A lawyer representing the families of Iraqi citizens killed by contractors from Blackwater Worldwide said a new videogame inspired by the company and bearing its name is "terribly offensive" and never should have been made.

"Innocent people have been killed by this company. Imagine yourself as a mother or father of someone who has been killed, and now it's a videogame?" attorney Susan Burke told ABC News today. Burke was lead counsel for the dozens of victims and family members affected by a deadly shooting by Blackwater employees in Iraq that left 17 civilians dead and many more wounded in 2007. Blackwater settled out of court with the families in a civil suit, but the employees involved in the shooting still could face criminal charges relating to their actions that day.
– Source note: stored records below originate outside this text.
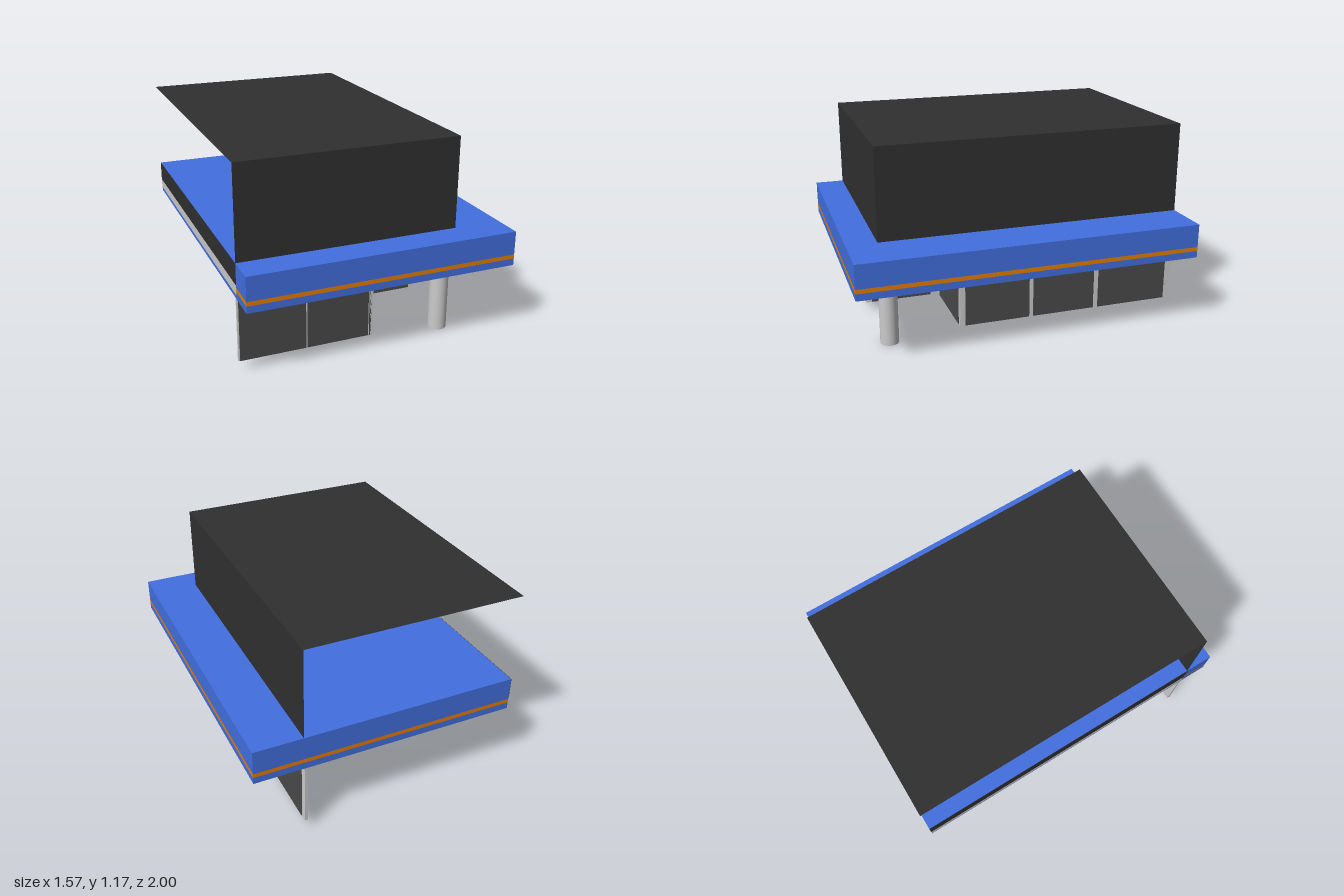
import * as THREE from 'three';

const mat = (color, side = THREE.FrontSide) =>
  new THREE.MeshStandardMaterial({ color, side, flatShading: true });

const BLUE = mat(0x4270e0);
const ORANGE = mat(0xe67e08);
const DARK = mat(0x303030, THREE.DoubleSide);
const GLASS = mat(0x4a4a4a);
const GREY = new THREE.MeshStandardMaterial({ color: 0xcccccc });

// Box given by its minimum and maximum corners
function box(name, material, [x0, y0, z0], [x1, y1, z1], parent) {
  const mesh = new THREE.Mesh(new THREE.BoxGeometry(x1 - x0, y1 - y0, z1 - z0), material);
  mesh.position.set((x0 + x1) / 2, (y0 + y1) / 2, (z0 + z1) / 2);
  mesh.name = name;
  parent.add(mesh);
  return mesh;
}

// Thin rectangle, turned to face +z by default
function sheet(name, w, h, position, rotation, parent) {
  const mesh = new THREE.Mesh(new THREE.PlaneGeometry(w, h), DARK);
  mesh.position.set(...position);
  mesh.rotation.set(...rotation);
  mesh.name = name;
  parent.add(mesh);
}

// Shopfront wall: grey frame of given length along local x, outer face at
// local z = 0, with glass panes given as [start, end, top]
const FLOOR = 0.06, CEILING = 0.43, THICK = 0.02;
function shopWall(name, length, panes, position, turn, parent) {
  const wall = new THREE.Group();
  wall.name = name;
  box('frame', GREY, [0, FLOOR, -THICK], [length, CEILING, -0.003], wall);
  for (const [a, b, top] of panes) box('pane', GLASS, [a, FLOOR, -0.004], [b, top, 0], wall);
  wall.position.set(...position);
  wall.rotation.y = turn;
  parent.add(wall);
}

export function createModel() {
  const model = new THREE.Group();
  model.name = 'cornerShop';
  const L = -0.785, R = 0.785, WALL = 0.5, FRONT = 0.825;

  // Canopy with a coloured stripe running round it
  const canopy = new THREE.Group();
  canopy.name = 'canopy';
  model.add(canopy);
  box('canopyLower', BLUE, [L, 0.43, -1], [R, 0.47, 1], canopy);
  box('canopyStripe', ORANGE, [L, 0.47, -1], [R, 0.495, 1], canopy);
  box('canopyUpper', BLUE, [L, 0.495, -1], [R, 0.633, 1], canopy);

  // Bands on the side that adjoins the neighbouring building
  box('partyBandUpper', DARK, [L - 0.002, 0.51, -1], [L, 0.633, FRONT], canopy);
  box('partyBandLower', GREY, [L - 0.002, 0.455, -1], [L, 0.51, FRONT], canopy);

  // Upper storey: a shell of roof, front and one side, open at back and left
  const upper = new THREE.Group();
  upper.name = 'upperStorey';
  model.add(upper);
  const y0 = 0.633, y1 = 1.17, h = y1 - y0, w = WALL - L, d = FRONT + 1;
  sheet('upperFront', w, h, [(L + WALL) / 2, y0 + h / 2, FRONT], [0, 0, 0], upper);
  sheet('upperSide', d, h, [WALL, y0 + h / 2, (FRONT - 1) / 2], [0, Math.PI / 2, 0], upper);
  sheet('roof', w, d, [(L + WALL) / 2, y1, (FRONT - 1) / 2], [-Math.PI / 2, 0, 0], upper);

  // Ground floor: stepped line of shopfronts around the recessed entrance
  const recess = 0.365;
  shopWall('frontWall', -L, [[0.008, 0.385, 0.425], [0.393, 0.757, 0.425], [0.763, 0.775, 0.425]],
    [L, 0, FRONT], 0, model);
  shopWall('entranceSide', FRONT - recess, [[0.035, FRONT - 0.415, 0.4]],
    [0, 0, FRONT], Math.PI / 2, model);
  shopWall('entranceBack', WALL, [[0.035, 0.465, 0.4]], [0, 0, recess], 0, model);
  shopWall('sideWall', recess + 1, [[0.035, 0.43, 0.425], [0.455, 0.845, 0.425], [0.875, 1.325, 0.425]],
    [WALL, 0, recess], Math.PI / 2, model);

  // Round corner column
  const column = new THREE.Mesh(new THREE.CylinderGeometry(0.054, 0.054, 0.43, 32), GREY);
  column.name = 'cornerColumn';
  column.position.set(0.445, 0.215, 0.77);
  model.add(column);

  return model;
}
"It's terribly offensive... It's staggering that anyone would use their name for a game," Burke said.

Democratic Congresswoman Jan Schakowsky, a longtime critic of Blackwater, agreed and said she believed it was "counter-productive to glorify a company like that."

"In my view, Blackwater should represent to Americans something that we need to get away from, not a company or an idea that should be embraced in part of entertainment," she said. "Blackwater in most places around the world is a dirty name… It's absolutely terribly offensive and inappropriate."

Ian Howe, president of 505 Games which plans to release "Blackwater" in the fall, said in the game's press announcement his company was "proud" to work with Blackwater.

"The Blackwater team is comprised of an amazing group of individuals and we're proud to work with them to create a video game that showcases their talent and courage," he said in 505 Games' release.

In the game, which 505 Games said was "developed in conjunction with former members of the Blackwater team," players assume the lead role in a Blackwater operation to protect a fictional North African town, "battling dangerous warlords and fighting back two opposing militia forces."

Erik Prince, the former head of Blackwater Worldwide and ex-U.S. Navy SEAL, made a rare public statement in the same release to say the game "will give players a chance to experience what it is like to be on a Blackwater team on a mission without being dropped into a real combat situation."

In 2007 Prince was called before Congress to answer to allegations against his company stemming out of the nearly 200 shooting incidents in which the company was involved in the two previous years while providing protective services for U.S. officials in Iraq.

As scandals continued to dog the North Carolina-based company, two years later, Blackwater Worldwide changed its name to Xe Services and Prince resigned. He has since moved to the United Arab Emirates where he has been reportedly linked to other security firms.

Though many videogames are made every year based on the U.S. military, which has admitted the accidental killing of civilians several times, Burke said basing a game on Blackwater is in particularly bad taste because "the Blackwater people do it for profit... There's a difference between a mercenary and a soldier."

While the game has garned the attention of media outlets for the Blackwater connection, the game itself steers well clear of the events that put Blackwater in Congressional crosshairs.

After playing a demonstration portion of the game, a blogger for the videogame site Kotaku.com reported, "at no point was I required to fire at any innocent civilians, or commit any other atrocities."

Representatives from 505 Games declined to comment for this report.